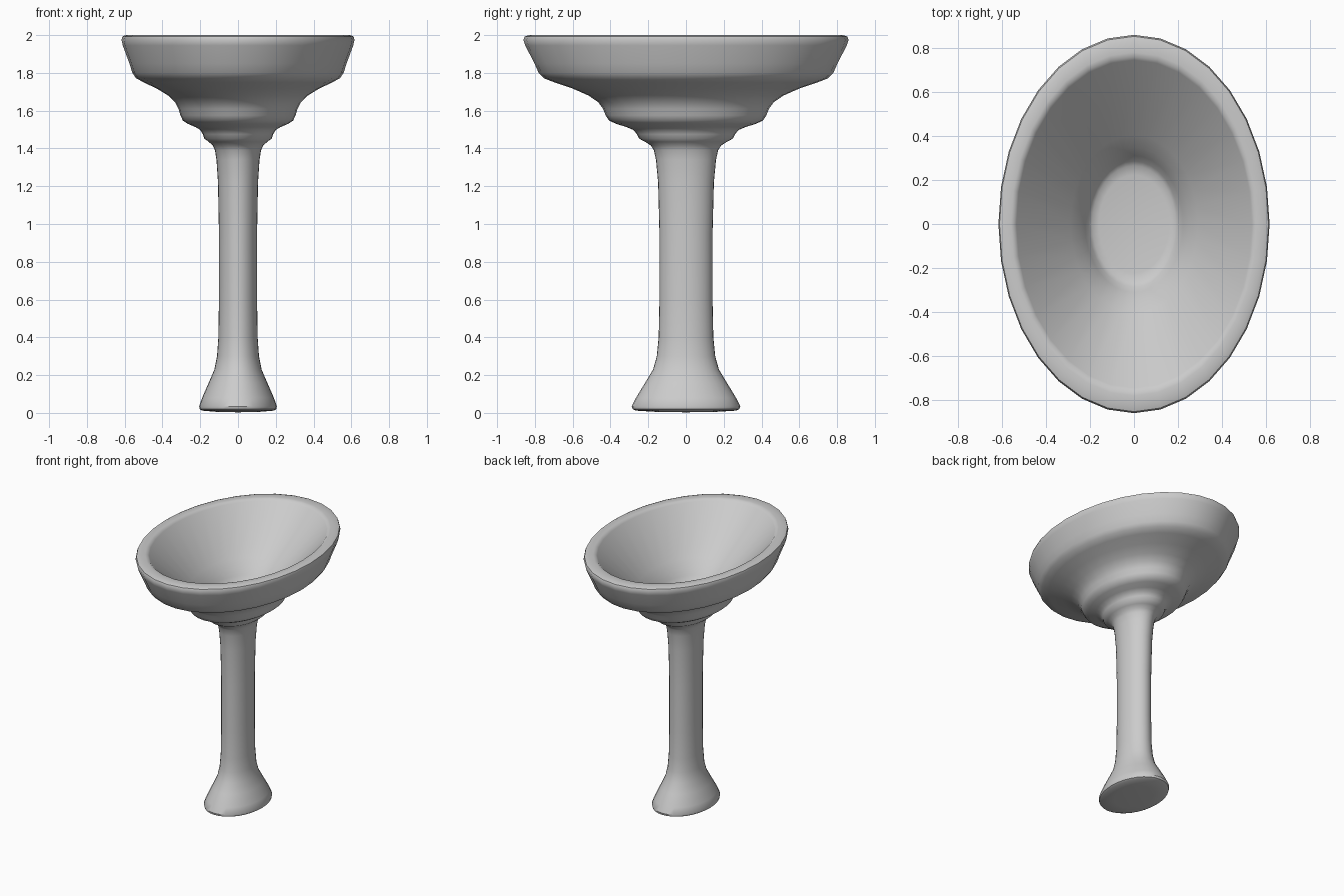
import bpy, bmesh, math
from mathutils import Vector

if "Cube" in bpy.data.objects:
    bpy.data.objects.remove(bpy.data.objects["Cube"])

SIDES = 32
STRETCH_Y = 1.395   # oval plan: depth over width

# Half-width profiles (x radius, z), from underside up and over into the bowl
foot = [(0, 0.003), (0.12, 0.006), (0.19, 0.012), (0.203, 0.02), (0.206, 0.035),
        (0.19, 0.08), (0.155, 0.16), (0.125, 0.23), (0.111, 0.30)]
column = [(0.104, 0.40), (0.101, 0.60), (0.101, 0.95), (0.106, 1.22),
          (0.114, 1.34), (0.122, 1.39)]
collar = [(0.133, 1.415), (0.155, 1.435), (0.178, 1.452), (0.186, 1.475),
          (0.20, 1.498), (0.225, 1.513), (0.265, 1.53), (0.292, 1.548)]
underside = [(0.305, 1.575), (0.315, 1.61), (0.333, 1.645), (0.37, 1.68),
             (0.43, 1.717), (0.50, 1.75), (0.54, 1.772), (0.559, 1.80)]
rim = [(0.575, 1.85), (0.61, 1.945), (0.617, 1.975), (0.612, 1.993), (0.595, 2.0),
       (0.56, 2.0), (0.545, 1.997), (0.535, 1.985)]
bowl = [(0.29, 1.70), (0.25, 1.65), (0.223, 1.605), (0.205, 1.572),
        (0.19, 1.557), (0.16, 1.55), (0, 1.548)]


def lathe(name, profile):
    """Revolve a profile about z and stretch it into an oval."""
    bm = bmesh.new()
    verts = [bm.verts.new((r, 0, z)) for r, z in profile]
    edges = [bm.edges.new(pair) for pair in zip(verts, verts[1:])]
    bmesh.ops.spin(bm, geom=verts + edges, cent=(0, 0, 0), axis=(0, 0, 1),
                   angle=math.tau, steps=SIDES, use_merge=False)
    bmesh.ops.remove_doubles(bm, verts=bm.verts, dist=1e-4)
    bmesh.ops.scale(bm, vec=Vector((1, STRETCH_Y, 1)), verts=bm.verts)
    bmesh.ops.recalc_face_normals(bm, faces=bm.faces)
    mesh = bpy.data.meshes.new(name)
    bm.to_mesh(mesh)
    bm.free()
    obj = bpy.data.objects.new(name, mesh)
    bpy.context.collection.objects.link(obj)
    return obj


# One continuous ceramic body: foot, column, stepped collar, rim and bowl
sink = lathe("pedestal_basin", foot + column + collar + underside + rim + bowl)
bpy.context.view_layer.objects.active = sink
sink.select_set(True)
bpy.ops.object.shade_smooth_by_angle(angle=math.radians(40))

** EXERCISE **
An exact copy of the lines above, from the one containing "(0.114, 1.34), (0.122, 1.39)]" down to the one containing "bmesh.ops.spin(bm, geom=verts +" and including both, is the whole answer; retype it and nothing else.

** EXERCISE ANSWER **
          (0.114, 1.34), (0.122, 1.39)]
collar = [(0.133, 1.415), (0.155, 1.435), (0.178, 1.452), (0.186, 1.475),
          (0.20, 1.498), (0.225, 1.513), (0.265, 1.53), (0.292, 1.548)]
underside = [(0.305, 1.575), (0.315, 1.61), (0.333, 1.645), (0.37, 1.68),
             (0.43, 1.717), (0.50, 1.75), (0.54, 1.772), (0.559, 1.80)]
rim = [(0.575, 1.85), (0.61, 1.945), (0.617, 1.975), (0.612, 1.993), (0.595, 2.0),
       (0.56, 2.0), (0.545, 1.997), (0.535, 1.985)]
bowl = [(0.29, 1.70), (0.25, 1.65), (0.223, 1.605), (0.205, 1.572),
        (0.19, 1.557), (0.16, 1.55), (0, 1.548)]


def lathe(name, profile):
    """Revolve a profile about z and stretch it into an oval."""
    bm = bmesh.new()
    verts = [bm.verts.new((r, 0, z)) for r, z in profile]
    edges = [bm.edges.new(pair) for pair in zip(verts, verts[1:])]
    bmesh.ops.spin(bm, geom=verts + edges, cent=(0, 0, 0), axis=(0, 0, 1),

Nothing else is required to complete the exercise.